> _What is expected_: Would you find each line in the entries below with the string "degrees" and copy it?

> _Source texts of formatted documents_:
....................
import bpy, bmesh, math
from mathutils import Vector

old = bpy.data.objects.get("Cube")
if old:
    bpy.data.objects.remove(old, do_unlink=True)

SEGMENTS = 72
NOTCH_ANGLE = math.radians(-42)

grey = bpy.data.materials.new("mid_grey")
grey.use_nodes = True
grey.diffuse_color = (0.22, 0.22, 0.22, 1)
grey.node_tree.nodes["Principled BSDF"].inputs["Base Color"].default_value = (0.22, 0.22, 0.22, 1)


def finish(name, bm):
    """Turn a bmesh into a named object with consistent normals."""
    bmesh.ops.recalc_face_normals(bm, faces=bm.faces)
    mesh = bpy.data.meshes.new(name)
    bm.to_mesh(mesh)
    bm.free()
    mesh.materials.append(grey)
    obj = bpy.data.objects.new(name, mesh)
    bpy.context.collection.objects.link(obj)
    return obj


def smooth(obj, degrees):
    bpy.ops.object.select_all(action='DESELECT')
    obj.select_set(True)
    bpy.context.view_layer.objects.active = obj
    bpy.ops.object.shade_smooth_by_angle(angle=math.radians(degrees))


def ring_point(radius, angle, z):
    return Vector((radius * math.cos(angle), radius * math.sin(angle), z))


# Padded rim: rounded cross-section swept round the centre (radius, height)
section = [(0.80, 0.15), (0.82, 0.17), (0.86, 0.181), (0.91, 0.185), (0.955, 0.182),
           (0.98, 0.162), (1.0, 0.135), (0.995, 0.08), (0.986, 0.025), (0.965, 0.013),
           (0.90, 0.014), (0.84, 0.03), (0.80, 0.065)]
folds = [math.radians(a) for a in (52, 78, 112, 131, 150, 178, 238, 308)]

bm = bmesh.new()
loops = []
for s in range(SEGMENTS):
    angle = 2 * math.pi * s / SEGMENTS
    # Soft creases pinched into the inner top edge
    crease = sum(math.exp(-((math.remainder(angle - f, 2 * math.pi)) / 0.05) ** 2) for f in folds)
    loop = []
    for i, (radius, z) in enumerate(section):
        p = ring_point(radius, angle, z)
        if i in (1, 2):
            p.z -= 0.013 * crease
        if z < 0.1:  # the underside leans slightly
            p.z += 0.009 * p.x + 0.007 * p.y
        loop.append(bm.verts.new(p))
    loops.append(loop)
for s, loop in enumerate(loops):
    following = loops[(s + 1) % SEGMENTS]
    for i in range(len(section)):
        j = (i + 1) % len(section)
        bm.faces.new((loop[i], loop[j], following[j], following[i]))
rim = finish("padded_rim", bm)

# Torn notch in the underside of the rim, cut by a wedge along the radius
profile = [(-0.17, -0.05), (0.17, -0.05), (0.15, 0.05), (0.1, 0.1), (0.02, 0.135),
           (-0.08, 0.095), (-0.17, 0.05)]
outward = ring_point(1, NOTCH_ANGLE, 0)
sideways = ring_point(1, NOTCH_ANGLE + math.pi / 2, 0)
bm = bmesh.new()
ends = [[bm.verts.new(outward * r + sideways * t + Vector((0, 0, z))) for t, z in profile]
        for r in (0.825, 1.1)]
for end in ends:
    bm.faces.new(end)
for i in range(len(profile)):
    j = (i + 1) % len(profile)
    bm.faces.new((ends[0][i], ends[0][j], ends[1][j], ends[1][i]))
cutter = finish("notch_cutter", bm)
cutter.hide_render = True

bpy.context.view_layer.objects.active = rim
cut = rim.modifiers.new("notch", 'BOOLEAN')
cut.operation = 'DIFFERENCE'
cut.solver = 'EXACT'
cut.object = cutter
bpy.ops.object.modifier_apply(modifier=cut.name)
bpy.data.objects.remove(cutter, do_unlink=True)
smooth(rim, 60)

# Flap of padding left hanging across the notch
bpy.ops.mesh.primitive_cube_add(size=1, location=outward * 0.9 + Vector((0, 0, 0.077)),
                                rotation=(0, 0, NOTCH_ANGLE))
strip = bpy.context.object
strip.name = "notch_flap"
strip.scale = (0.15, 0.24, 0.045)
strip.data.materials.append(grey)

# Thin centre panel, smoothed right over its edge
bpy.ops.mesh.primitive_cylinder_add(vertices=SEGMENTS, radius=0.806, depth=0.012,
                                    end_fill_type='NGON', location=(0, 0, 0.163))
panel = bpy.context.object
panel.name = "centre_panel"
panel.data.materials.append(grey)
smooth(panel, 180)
....................
> _Response below_:
def smooth(obj, degrees):
    bpy.ops.object.shade_smooth_by_angle(angle=math.radians(degrees))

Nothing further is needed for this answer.